Records contained in a dataset:
◆ ◆ ◆

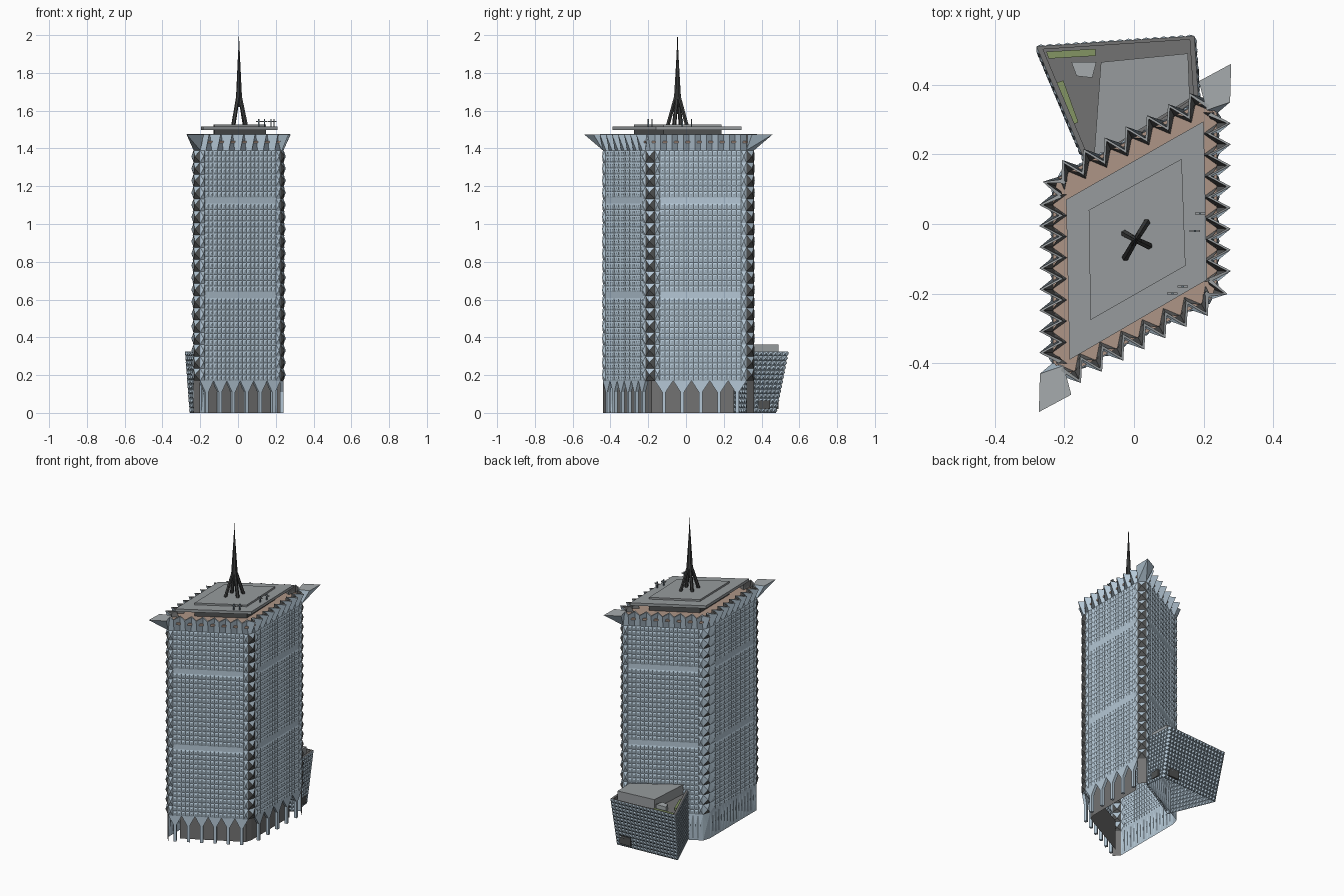
import bpy, bmesh
from mathutils import Vector as V

cube = bpy.data.objects.get("Cube")
if cube:
    bpy.data.objects.remove(cube)


def material(name, r, g, b):
    m = bpy.data.materials.new(name)
    m.use_nodes = True
    m.diffuse_color = (r, g, b, 1)
    m.node_tree.nodes["Principled BSDF"].inputs["Base Color"].default_value = (r, g, b, 1)
    return m


BLUE = material("pale blue cladding", .46, .575, .67)
SLATE = material("slate glass", .13, .175, .21)
GREY = material("roof grey", .31, .33, .34)
MID = material("stone grey", .17, .17, .17)
DARK = material("dark grey", .08, .083, .083)
INNER = material("crown lining grey", .12, .122, .122)
TAN = material("terrace tan", .42, .30, .24)
BLACK = material("spire charcoal", .05, .052, .052)
GREEN = material("planting green", .23, .30, .125)
PALE = material("pale panel", .38, .41, .42)


def finish(name, bm, *mats):
    me = bpy.data.meshes.new(name)
    bm.to_mesh(me)
    bm.free()
    ob = bpy.data.objects.new(name, me)
    for m in mats:
        me.materials.append(m)
    bpy.context.collection.objects.link(ob)
    return ob


def face(bm, pts, mat=0):
    f = bm.faces.new([bm.verts.new(p) for p in pts])
    f.material_index = mat


def at(p, z):
    return V((p[0], p[1], z))


def prism(name, pts, z0, z1, mat):
    bm = bmesh.new()
    n = len(pts)
    lo = [bm.verts.new(at(p, z0)) for p in pts]
    hi = [bm.verts.new(at(p, z1)) for p in pts]
    bm.faces.new(lo[::-1])
    bm.faces.new(hi)
    for i in range(n):
        j = (i + 1) % n
        bm.faces.new((lo[i], lo[j], hi[j], hi[i]))
    bmesh.ops.recalc_face_normals(bm, faces=bm.faces)
    return finish(name, bm, mat)


def box(name, x, y, z, sx, sy, sz, mat):
    pts = [(x + a * sx / 2, y + b * sy / 2) for a, b in ((-1, -1), (1, -1), (1, 1), (-1, 1))]
    return prism(name, pts, z, z + sz, mat)


def facets(bm, p0, q0, q1, p1, cols, rows, depth, apex=.6, plain=(), mats=(0, 0, 0, 0)):
    """Grid of small pyramids over a quad; mats are for bottom, right, top, left."""
    normal = (q0 - p0).cross(p1 - p0).normalized()

    def pt(u, v):
        return p0.lerp(q0, u).lerp(p1.lerp(q1, u), v)
    for r in range(rows):
        for c in range(cols):
            a, b = pt(c / cols, r / rows), pt((c + 1) / cols, r / rows)
            d, e = pt(c / cols, (r + 1) / rows), pt((c + 1) / cols, (r + 1) / rows)
            if r in plain:
                face(bm, (a, b, e, d))
                continue
            tip = pt((c + .5) / cols, (r + apex) / rows) + normal * depth
            for (s, t), m in zip(((a, b), (b, e), (e, d), (d, a)), mats):
                face(bm, (s, t, tip), m)


# Tower plan: half of the corners, the rest by half-turn symmetry
CENTRE = V((.003, -.04))


def turn(p):
    return CENTRE * 2 - p


half = [V((-.2, -.44)), V((.225, -.215)), V((.241, -.165)), turn(V((-.235, -.40)))]
plan = half + [turn(p) for p in half]
BASE, EAVE, TERRACE, RIM = .17, 1.39, 1.44, 1.475
TEETH = (7, 1, 8, 0)
ARCHES = (6, 0, 5, 0)

walls = bmesh.new()
crown = bmesh.new()
braces = bmesh.new()
wings = bmesh.new()
arcade = bmesh.new()
lobby = bmesh.new()
for i, p in enumerate(plan):
    q = plan[(i + 1) % 8]
    along = (q - p).normalized()
    out = V((along.y, -along.x))
    length = (q - p).length
    kind = i % 4

    def panel(s, t, z0, z1, *grid, **kw):
        a, b = p + along * s, p + along * t
        facets(walls, at(a, z0), at(b, z0), at(b, z1), at(a, z1), *grid, **kw)

    # Walls: fine window grid with coarse folded margins, dark folded corners
    if kind in (0, 2):
        m = .028
        start = .055 if i == 6 else m
        panel(0, start, BASE, EAVE, 1, 19, .012, apex=.5)
        panel(start, length - m, BASE, EAVE, 17, 39, .005, plain=(14, 30))
        panel(length - m, length, BASE, EAVE, 1, 19, .01, apex=.5)
    else:
        shade = (2, 0, 0, 0) if i == 5 else (2, 2, 0, 2)
        panel(0, length, BASE, EAVE, 1, 19, .014, apex=.5, mats=shade)

    # Flared, folded crown with triangular braces inside each valley
    n = TEETH[kind]
    for k in range(n):
        a, mid, b = (p.lerp(q, (k + s) / n) for s in (0, .5, 1))
        peak = at(mid + out * .037, RIM)
        ra, rb = at(a - out * .02, RIM), at(b - out * .02, RIM)
        foot = at(mid, EAVE)
        face(crown, (at(a, EAVE), foot, peak, ra))
        face(crown, (foot, at(b, EAVE), rb, peak))
        if n > 1:
            heel = at(mid, TERRACE + .002)
            face(braces, (heel, ra, at(a - out * .042, TERRACE + .002)))
            face(braces, (heel, at(b - out * .042, TERRACE + .002), rb))

    # Pointed, flat-topped wings at the two sharp corners
    if n == 0:
        tips = [V((-.27, -.43)), V((-.273, -.54)), V((-.18, -.49))]
        if i < 4:
            tips = [turn(t) for t in tips]
        w1, tip, w2 = (at(t, RIM) for t in tips)
        a, b = at(p, EAVE), at(q, EAVE)
        heart = at((p + q) / 2 - out * .02, RIM)
        for tri in ((a, b, tip), (a, tip, w1), (b, w2, tip), (b, a, heart), (a, w1, heart), (b, heart, w2)):
            face(wings, tri)
        face(wings, (w1, tip, w2, heart), 1)
        face(wings, (at(p, 0), at(q, 0), at(q, BASE), at(p, BASE)), 2)

    # Ground level of the two rear walls: solid with long vertical folds
    if i in (4, 5, 6):
        panel(0, length, 0, BASE, 1 if i == 5 else 16, 1, .006)
        continue

    # Ground arcade: slim legs spreading into pointed capitals
    n = ARCHES[kind]
    for k in range(n):
        pitch = length / n
        c = (k + .5) * pitch
        shape = [(-.009, 0), (.009, 0), (.009, .11), (pitch / 2, BASE), (-pitch / 2, BASE), (-.009, .11)]
        front = [at(p + along * (c + u), z) for u, z in shape]
        back = [v - at(out, 0) * .018 for v in front]
        face(arcade, front)
        face(arcade, back[::-1])
        for j in range(6):
            h = (j + 1) % 6
            face(arcade, (front[h], front[j], back[j], back[h]))

    # Recessed lobby wall behind the arcade
    if i < 3:
        a, b = (CENTRE + (v - CENTRE) * .82 for v in (p, q))
        face(lobby, (at(a, 0), at(b, 0), at(b, BASE + .03), at(a, BASE + .03)))

finish("tower_walls", walls, BLUE, SLATE, DARK)
bmesh.ops.remove_doubles(crown, verts=crown.verts, dist=.0005)
crown_ob = finish("flared_crown", crown, BLUE, INNER, GREY)
shell = crown_ob.modifiers.new("thickness", "SOLIDIFY")
shell.thickness = .012
shell.offset = -1
shell.material_offset = 1
shell.material_offset_rim = 2
finish("crown_braces", braces, INNER)
finish("crown_wings", wings, BLUE, PALE, MID)
finish("ground_arcade", arcade, BLUE)
finish("lobby_walls", lobby, MID)
prism("terrace", [CENTRE + (p - CENTRE) * .99 for p in plan], TERRACE - .012, TERRACE, TAN)

# Penthouse and roof slabs
inner = [(-.125, -.276), (.148, -.12), (.137, .187), (-.13, .04)]
outer = [(-.185, -.39), (.21, -.16), (.2, .295), (-.195, .07)]
prism("penthouse", inner, TERRACE, 1.5, DARK)
prism("roof_slab", outer, 1.497, 1.515, GREY)
prism("upper_slab", inner, 1.515, 1.527, GREY)

# Spire: splayed legs merging into a tapering mast
cx, cy = .005, -.045


def rod(name, a, b, r0, r1):
    bm = bmesh.new()
    d = b - a
    bmesh.ops.create_cone(bm, cap_ends=True, segments=6, radius1=r0, radius2=r1, depth=d.length)
    ob = finish(name, bm, BLACK)
    ob.rotation_euler = d.to_track_quat("Z", "Y").to_euler()
    ob.location = (a + b) / 2


for k, (dx, dy) in enumerate(((.032, .05), (-.03, -.052), (-.032, .018), (.038, -.018))):
    rod(f"spire_leg_{k}", V((cx + dx, cy + dy, 1.52)), V((cx + dx * .2, cy + dy * .2, 1.67)), .011, .01)
    rod(f"spire_blade_{k}", V((cx + dx * .2, cy + dy * .2, 1.66)), V((cx, cy, 1.92)), .01, .004)
rod("spire_mast", V((cx, cy, 1.62)), V((cx, cy, 2)), .012, .001)

# Maintenance gear on the roof edge
for k, (x, y) in enumerate(((.11, -.2), (.14, -.18), (.175, -.02), (.19, .03))):
    box(f"roof_gear_post_{k}", x, y, 1.515, .006, .006, .04, SLATE)
    box(f"roof_gear_arm_{k}", x, y, 1.54, .03, .006, .006, GREY)

# Annex with outward leaning faceted walls
low = [V(p) for p in ((-.13, .155), (.185, .34), (.17, .475), (-.255, .45))]
high = [V(p) for p in ((-.13, .155), (.185, .36), (.173, .54), (-.28, .51))]
HEIGHT, DECK = .325, .3
middle = sum(high, V((0, 0))) / 4
lip = [middle + (p - middle) * .93 for p in high]
annex = bmesh.new()
for i in range(4):
    j = (i + 1) % 4
    cols = max(5, round((high[j] - high[i]).length / .025))
    facets(annex, at(low[i], 0), at(low[j], 0), at(high[j], HEIGHT), at(high[i], HEIGHT),
           cols, 13, .007, mats=(1, 0, 0, 0))
    face(annex, (at(high[i], HEIGHT), at(high[j], HEIGHT), at(lip[j], HEIGHT), at(lip[i], HEIGHT)), 2)
    face(annex, (at(lip[i], HEIGHT), at(lip[j], HEIGHT), at(lip[j], DECK), at(lip[i], DECK)), 2)
finish("annex_walls", annex, BLUE, SLATE, MID)
prism("annex_deck", lip, DECK - .01, DECK, MID)
prism("annex_roof_block", [(-.115, .19), (.16, .36), (.155, .49), (-.095, .465)], DECK, .362, GREY)
prism("annex_skylight", [(-.165, .425), (-.12, .42), (-.108, .465), (-.18, .465)], DECK, .335, PALE)
prism("back_planter", [(-.245, .475), (-.11, .483), (-.11, .503), (-.252, .495)], DECK, .318, GREEN)
prism("side_planter", [(-.178, .283), (-.16, .293), (-.203, .412), (-.226, .405)], DECK, .318, GREEN)

# Dark entrances in the annex back and side walls
box("annex_back_entrance", .1, .475, .02, .08, .03, .055, DARK)
box("annex_side_entrance", .172, .415, .02, .03, .06, .045, DARK)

◆ ◆ ◆

## Exercise brief
Among the records above, a stretch begins at the line containing "panel(length - m, length, BASE, EAVE, 1, 19, .01, apex=.5)" and ends at the line containing "w1, tip, w2 = (at(t, RIM)". Restate that stretch word for word, and nothing else.

## Answer to the problem
        panel(length - m, length, BASE, EAVE, 1, 19, .01, apex=.5)
    else:
        shade = (2, 0, 0, 0) if i == 5 else (2, 2, 0, 2)
        panel(0, length, BASE, EAVE, 1, 19, .014, apex=.5, mats=shade)

    # Flared, folded crown with triangular braces inside each valley
    n = TEETH[kind]
    for k in range(n):
        a, mid, b = (p.lerp(q, (k + s) / n) for s in (0, .5, 1))
        peak = at(mid + out * .037, RIM)
        ra, rb = at(a - out * .02, RIM), at(b - out * .02, RIM)
        foot = at(mid, EAVE)
        face(crown, (at(a, EAVE), foot, peak, ra))
        face(crown, (foot, at(b, EAVE), rb, peak))
        if n > 1:
            heel = at(mid, TERRACE + .002)
            face(braces, (heel, ra, at(a - out * .042, TERRACE + .002)))
            face(braces, (heel, at(b - out * .042, TERRACE + .002), rb))

    # Pointed, flat-topped wings at the two sharp corners
    if n == 0:
        tips = [V((-.27, -.43)), V((-.273, -.54)), V((-.18, -.49))]
        if i < 4:
            tips = [turn(t) for t in tips]
        w1, tip, w2 = (at(t, RIM) for t in tips)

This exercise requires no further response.